In essence, Allawi is saying that Iraq should strive to play a balance of power game in the Middle East and Persian Gulf region, seeking good relations with all its neighbors, and adopt a creative and flexible approach to dealing with the diverse social and religious forces in the region. Such a strategy would not preclude Iraq tilting one way or the other as currents of power and interest shift, but it implies not allowing Iraq to get drawn into rigid alignments or permanent commitments that harden animosities or limit its diplomatic flexibility.

What struck me, however, was how Allawi's blueprint applies even more strongly to the United States. The United States is not a Persian Gulf state, and we have no interest in trying to run these countries. Instead, the United States has only three overriding strategic interests in the Gulf region: 1) make sure that Gulf oil and gas keeps flowing to world markets (even though the U.S. gets very little of its own energy from this region, a reduction in the global supply would send energy prices soaring), 2) discourage the spread of weapons of mass destruction, and 3) reduce the danger from anti-American terrorism.

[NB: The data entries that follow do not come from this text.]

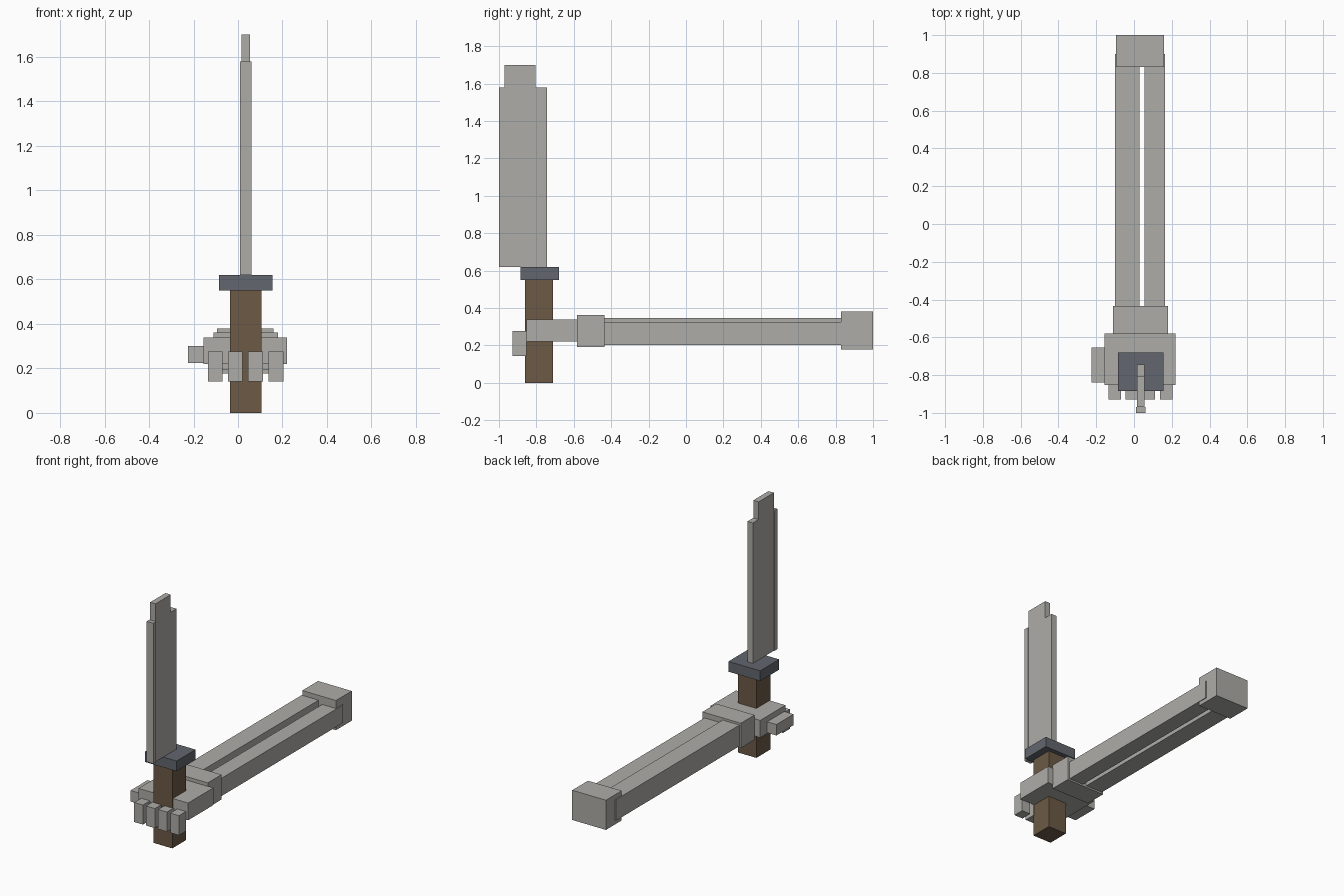
import bpy


def material(name, rgb):
    m = bpy.data.materials.new(name)
    m.diffuse_color = (*rgb, 1.0)
    return m


GREY = material("pale grey", (0.42, 0.415, 0.39))
BROWN = material("grip brown", (0.15, 0.102, 0.061))
SLATE = material("guard slate", (0.122, 0.133, 0.156))


def box(name, x, y, z, mat):
    """Axis-aligned block given its (min, max) range on each axis."""
    bpy.ops.mesh.primitive_cube_add(size=1)
    ob = bpy.context.object
    ob.name = name
    for v in ob.data.vertices:
        v.co = [r[0] if c < 0 else r[1] for c, r in zip(v.co, (x, y, z))]
    ob.data.materials.append(mat)
    return ob


# Sword: grip, guard, blade with a stepped tip and a thicker cutting edge
box("grip", (-0.035, 0.105), (-0.86, -0.71), (0, 0.55), BROWN)
box("guard", (-0.085, 0.155), (-0.885, -0.68), (0.55, 0.62), SLATE)
box("blade", (0.015, 0.055), (-0.97, -0.743), (0.62, 1.58), GREY)
box("blade_tip", (0.015, 0.055), (-0.97, -0.805), (1.58, 1.70), GREY)
box("blade_edge", (0.01, 0.06), (-1.0, -0.97), (0.62, 1.58), GREY)

# Hand: palm, thumb and four curled fingers
box("palm", (-0.155, 0.22), (-0.853, -0.58), (0.22, 0.338), GREY)
box("thumb", (-0.225, -0.155), (-0.84, -0.655), (0.225, 0.30), GREY)
for i, x in enumerate((-0.135, -0.045, 0.046, 0.138)):
    box(f"finger_{i + 1}", (x, x + 0.066), (-0.928, -0.853), (0.142, 0.276), GREY)

# Forearm: wrist block, two parallel bones and the elbow block
box("wrist", (-0.11, 0.18), (-0.583, -0.435), (0.192, 0.362), GREY)
box("left_forearm_bone", (-0.10, 0.028), (-0.435, 0.90), (0.203, 0.347), GREY)
box("right_forearm_bone", (0.055, 0.165), (-0.435, 0.90), (0.203, 0.325), GREY)
box("elbow", (-0.095, 0.16), (0.83, 1.0), (0.177, 0.38), GREY)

The best way to pursue these three objectives is to play balance-of-power politics ourselves: minimizing our military footprint in the region while striving to make sure that no single power dominates it and reducing incentives for anti-American terrorism or WMD proliferation.

Wait applies this general approach specifically to Iran:

It follows that the United States should be seeking to have good relations with as many states as possible -- so as to maximize its diplomatic options and resulting leverage -- and to do what it can to dampen regional tensions. (Note: this is also what Allawi advises Iraqis to do). From this perspective, a prolonged Cold War with Iran is in fact a policy failure (or at least not an achievement), even though avoiding one may be difficult given all that has already occurred. Our various "special relationships" in the region should be rethought as well, especially in light of the political upheavals that have been sweeping the region and rendering the future more difficult to forecast. In such circumstances, a smart great power would seek to maximize its options going forward, instead of being permanently and visibly committed to a status quo that is visibly shifting before our eyes.

Special relationships with Israel and confrontational relationships with Iran reduce our ability to reach the three objectives that are vital to our foreign interests. Of course this will require us to stop playing politics with our Middle East policy and possibly to consider having a a greater emphasis on diplomacy rather than brute force. Two recommendations from my side would be to get rid of the Drones and reexamine our investment in the State department. We should not have a Department of State whose total numbers of staff are less than you find in the Navy band.

Monday, January 2, 2012

Graphic Charts of Crony Capitalism Being Alive and Well in Fascist America « Blog

Graphic Charts of Crony Capitalism Being Alive and Well in Fascist America « Blog

An amazing series of info-graphics that show the relationship between powerful business concerns and "our" government. Its obvious if you study these whose government it is.

for a better look go to the original page where the images are large and easy to read.